The judge directing the board of heirs will watch over the spouse to receive 50% of the assets, with the condition that the marital assets (acquired by both during the marriage) correspond to the other 50%. It means that the spouse will not inherit more than half of the direct assets of the testator.
The rest of the possessions will be distributed equally between children and parents. In the specific case of children conceived outside a marriage (adults or minors), they will become heirs of equal degree that the kids procreated within a marriage.
It’s very clear what family members have priority over the assets, but you may be wondering, what if the testator has no spouse, children or parents? Well, then the succession chain will continue as follows:
It will be necessary to verify the last will and testament made by the person in his/hers country of origin, with the objective that a Costa Rican notary corroborates if it fulfills the validity formalities required by Costa Rica such as: if it was processed by a notary public in the presence of three witnesses and written in public deed, among other requirements.
Another possibility is the issuance and recognition of a will or testament issued in US soil and duly processed before a U.S. judge. This may include assets left by a citizen in Costa Rica. Locally then, it will be necessary to have this judgments recognized by the justices of the Corte Suprema de Justicia (Supreme Court of Justice), who must give validity to the sentence issued by the foreign judge.
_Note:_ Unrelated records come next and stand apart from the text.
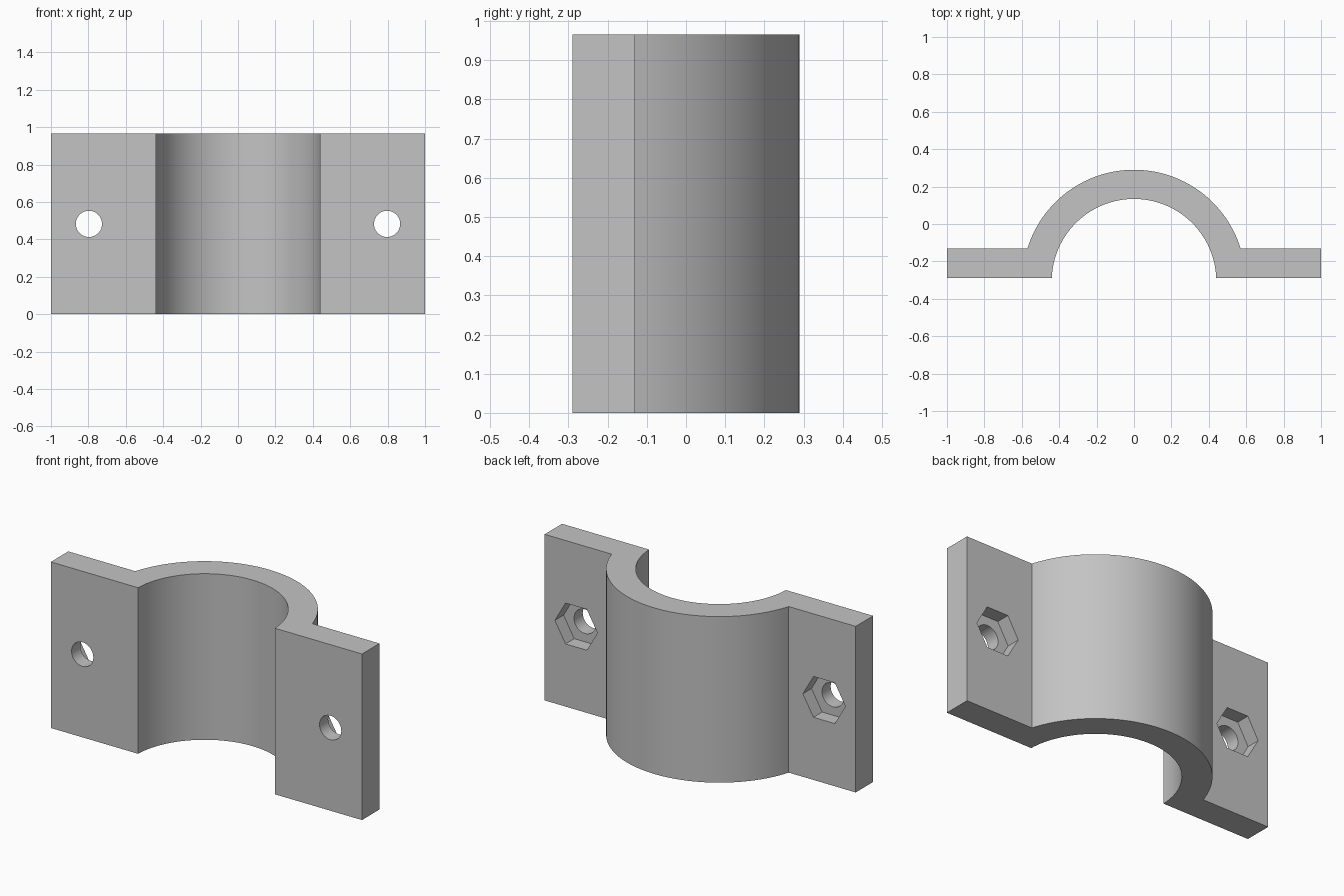
import bpy
import bmesh
from math import asin, cos, pi, radians, sin, sqrt
from mathutils import Matrix

if "Cube" in bpy.data.objects:
    bpy.data.objects.remove(bpy.data.objects["Cube"])

HEIGHT = 0.965
FRONT, FLANGE_BACK, BACK = -0.29, -0.13, 0.29
CENTER_Y = -0.306
OUTER_R, INNER_R = BACK - CENTER_Y, 0.44
HOLE_X, HOLE_R = 0.797, 0.07
NUT_R, NUT_DEPTH = 0.137, 0.08
STEPS = 64

grey = bpy.data.materials.new("grey_plastic")
grey.use_nodes = True
colour = (0.55, 0.55, 0.55, 1)
grey.diffuse_color = colour
grey.node_tree.nodes["Principled BSDF"].inputs["Base Color"].default_value = colour


def make_object(name, bm):
    bmesh.ops.recalc_face_normals(bm, faces=bm.faces)
    mesh = bpy.data.meshes.new(name)
    bm.to_mesh(mesh)
    bm.free()
    mesh.materials.append(grey)
    obj = bpy.data.objects.new(name, mesh)
    bpy.context.collection.objects.link(obj)
    return obj


def arc(radius, y_end):
    """Arc over the saddle from right to left, ending at height y_end."""
    start = asin((y_end - CENTER_Y) / radius)
    angles = [start + (pi - 2 * start) * i / STEPS for i in range(STEPS + 1)]
    return [(radius * cos(a), CENTER_Y + radius * sin(a)) for a in angles]


def prism_y(name, x, radius, sides, y0, y1):
    """Prism along y with a corner pointing toward x."""
    bm = bmesh.new()
    place = Matrix.Translation((x, (y0 + y1) / 2, HEIGHT / 2)) @ Matrix.Rotation(pi / 2, 4, "X")
    bmesh.ops.create_cone(bm, cap_ends=True, segments=sides, radius1=radius,
                          radius2=radius, depth=y1 - y0, matrix=place)
    if sides == 6:
        # Make sure the hexagon has flat top and bottom edges
        top = max(v.co.z for v in bm.verts) - HEIGHT / 2
        if top > radius * sqrt(0.9):
            bmesh.ops.rotate(bm, verts=bm.verts, cent=(x, 0, HEIGHT / 2),
                             matrix=Matrix.Rotation(pi / 6, 3, "Y"))
    obj = make_object(name, bm)
    obj.hide_render = True
    return obj


# Clamp body: saddle and flanges in one extruded profile
outline = [(1, FRONT), (1, FLANGE_BACK)] + arc(OUTER_R, FLANGE_BACK)
outline += [(-1, FLANGE_BACK), (-1, FRONT)] + arc(INNER_R, FRONT)[::-1]
bm = bmesh.new()
base = bm.faces.new([bm.verts.new((x, y, 0)) for x, y in outline])
top = bmesh.ops.extrude_face_region(bm, geom=[base], use_keep_orig=True)
bmesh.ops.translate(bm, vec=(0, 0, HEIGHT),
                    verts=[v for v in top["geom"] if isinstance(v, bmesh.types.BMVert)])
clamp = make_object("half_clamp", bm)
bpy.context.view_layer.objects.active = clamp
clamp.select_set(True)

# Bolt holes and hexagonal nut pockets in both flanges
for side in (-1, 1):
    x = side * HOLE_X
    for cutter in (
        prism_y("bolt_hole_cutter", x, HOLE_R, 48, FRONT - 0.1, FLANGE_BACK + 0.1),
        prism_y("nut_pocket_cutter", x, NUT_R, 6, FLANGE_BACK - NUT_DEPTH, FLANGE_BACK + 0.1),
    ):
        cut = clamp.modifiers.new(cutter.name, "BOOLEAN")
        cut.operation = "DIFFERENCE"
        cut.solver = "EXACT"
        cut.object = cutter
        bpy.ops.object.modifier_apply(modifier=cut.name)
        bpy.data.objects.remove(cutter)

bpy.ops.object.shade_smooth_by_angle(angle=radians(30))
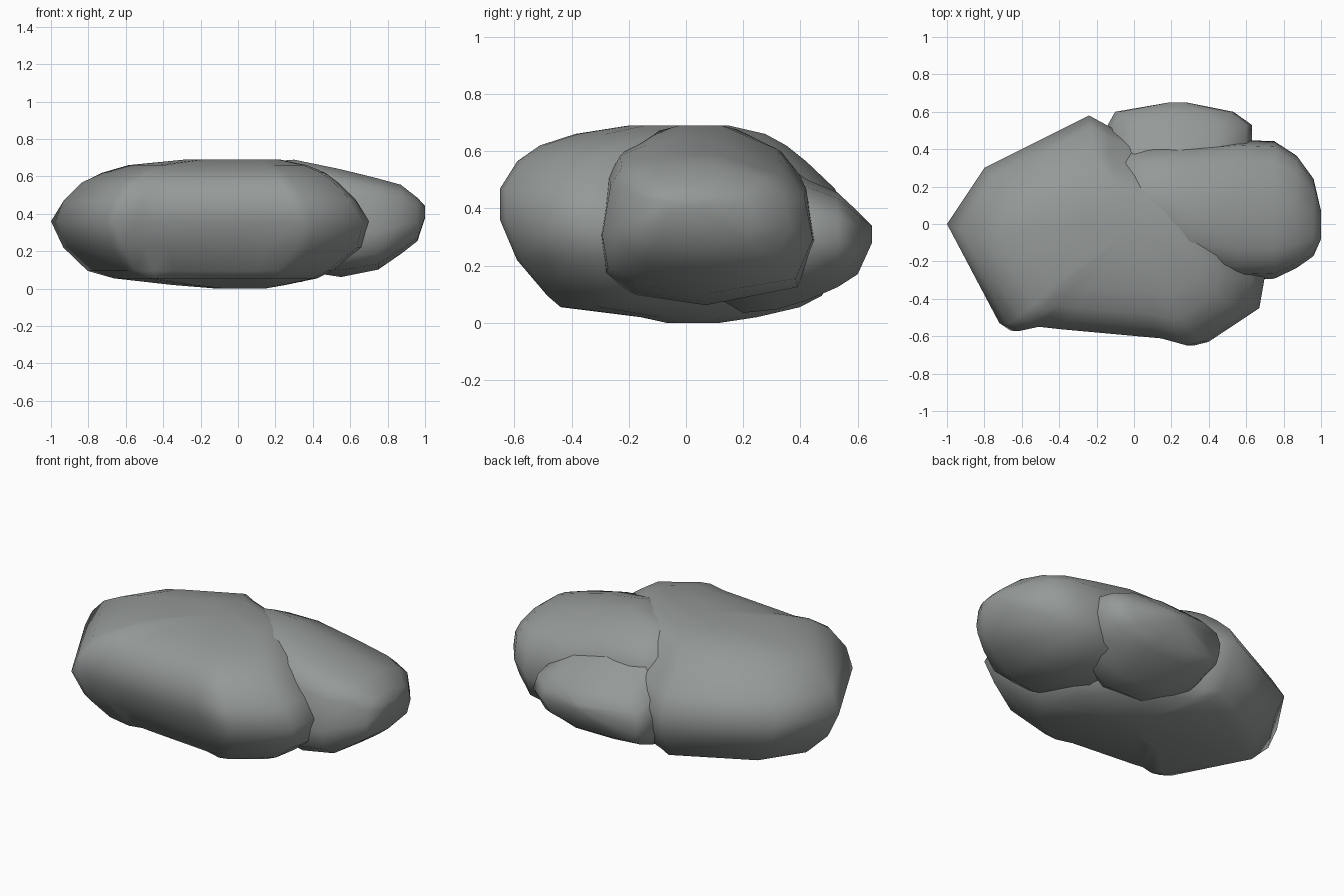
import bpy
import bmesh

cube = bpy.data.objects.get("Cube")
if cube:
    bpy.data.objects.remove(cube, do_unlink=True)

stone_grey = bpy.data.materials.new("stone grey")
stone_grey.use_nodes = True
colour = (0.30, 0.32, 0.315, 1)
stone_grey.diffuse_color = colour
shader = stone_grey.node_tree.nodes["Principled BSDF"]
shader.inputs["Base Color"].default_value = colour
shader.inputs["Roughness"].default_value = 0.9


def place(axis, along, u, v):
    """Turn a section point into a 3D point for the chosen loft axis."""
    return {"x": (along, u, v), "y": (u, along, v), "z": (u, v, along)}[axis]


def stone(name, axis, outline, rings):
    """Loft one section outline through (position, scale u, scale v, shift u, shift v)."""
    us, vs = zip(*outline)
    cu, cv = (min(us) + max(us)) / 2, (min(vs) + max(vs)) / 2
    bm = bmesh.new()
    loops = []
    for along, su, sv, du, dv in rings:
        loops.append([
            bm.verts.new(place(axis, along, cu + du + (u - cu) * su, cv + dv + (v - cv) * sv))
            for u, v in outline])
    count = len(outline)
    for low, high in zip(loops, loops[1:]):
        for i in range(count):
            j = (i + 1) % count
            bm.faces.new((low[i], low[j], high[j], high[i]))
    caps = [bm.faces.new(loops[0]), bm.faces.new(loops[-1])]
    bmesh.ops.poke(bm, faces=caps)
    bmesh.ops.recalc_face_normals(bm, faces=bm.faces)
    for face in bm.faces:
        face.smooth = True
    mesh = bpy.data.meshes.new(name)
    bm.to_mesh(mesh)
    bm.free()
    mesh.materials.append(stone_grey)
    obj = bpy.data.objects.new(name, mesh)
    bpy.context.collection.objects.link(obj)
    return obj


# Broad main boulder, lofted upward
stone("main_boulder", "z",
      [(-1, 0), (-.72, -.53), (-.66, -.57), (-.54, -.545), (-.4, -.56), (.17, -.61),
       (.32, -.65), (.4, -.63), (.67, -.45), (.7, -.28), (.62, 0), (.42, .25),
       (.15, .4), (-.13, .52), (-.24, .58), (-.8, .3)],
      [(0, .15, .15, .165, .06), (.02, .36, .33, .1, .08), (.055, .64, .68, .03, .015),
       (.095, .77, .78, 0, .03), (.22, .94, .92, .015, .01), (.36, 1, 1, 0, 0),
       (.47, .92, .95, 0, -.03), (.565, .81, .82, .0, -.05),
       (.62, .7, .7, .02, -.045), (.66, .56, .54, .04, -.02), (.69, .3, .28, .12, .01)])

# Side boulder, lofted outward to the model's left
stone("side_boulder", "x",
      [(-.06, .69), (.11, .69), (.33, .6), (.42, .5), (.45, .3), (.39, .12), (.07, .05),
       (-.18, .09), (-.28, .17), (-.3, .32), (-.27, .55), (-.23, .63), (-.14, .67)],
      [(-.1, .5, .7, .12, .03), (.1, .7, .86, .08, .03), (.3, .88, .92, .02, .025),
       (.55, 1, .9, 0, -.02), (.75, .98, .76, 0, -.025), (.87, .8, .58, -.01, 0),
       (.96, .55, .36, -.04, 0), (1, .2, .1, -.08, .04)])

# Rear boulder, lofted backward
stone("rear_boulder", "y",
      [(-.14, .35), (-.11, .48), (.0, .56), (.25, .58), (.45, .55), (.6, .46),
       (.63, .32), (.55, .17), (.35, .08), (.1, .08), (-.07, .1), (-.13, .2)],
      [(0, .65, .95, -.02, .06), (.2, .9, 1.18, 0, .0), (.32, .98, 1.05, 0, -.02),
       (.42, 1, .85, 0, -.04), (.53, 1, .66, 0, -.04), (.6, .82, .44, -.03, -.05),
       (.65, .12, .12, -.01, -.02)])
The distribution of the assets of a loved one should be done with a proper and timely legal advice, to ensure that the possessions will be distributed without setbacks and equitably, as estimated by law.
Contact us if you want to prepare your will or receive general advice on the subject.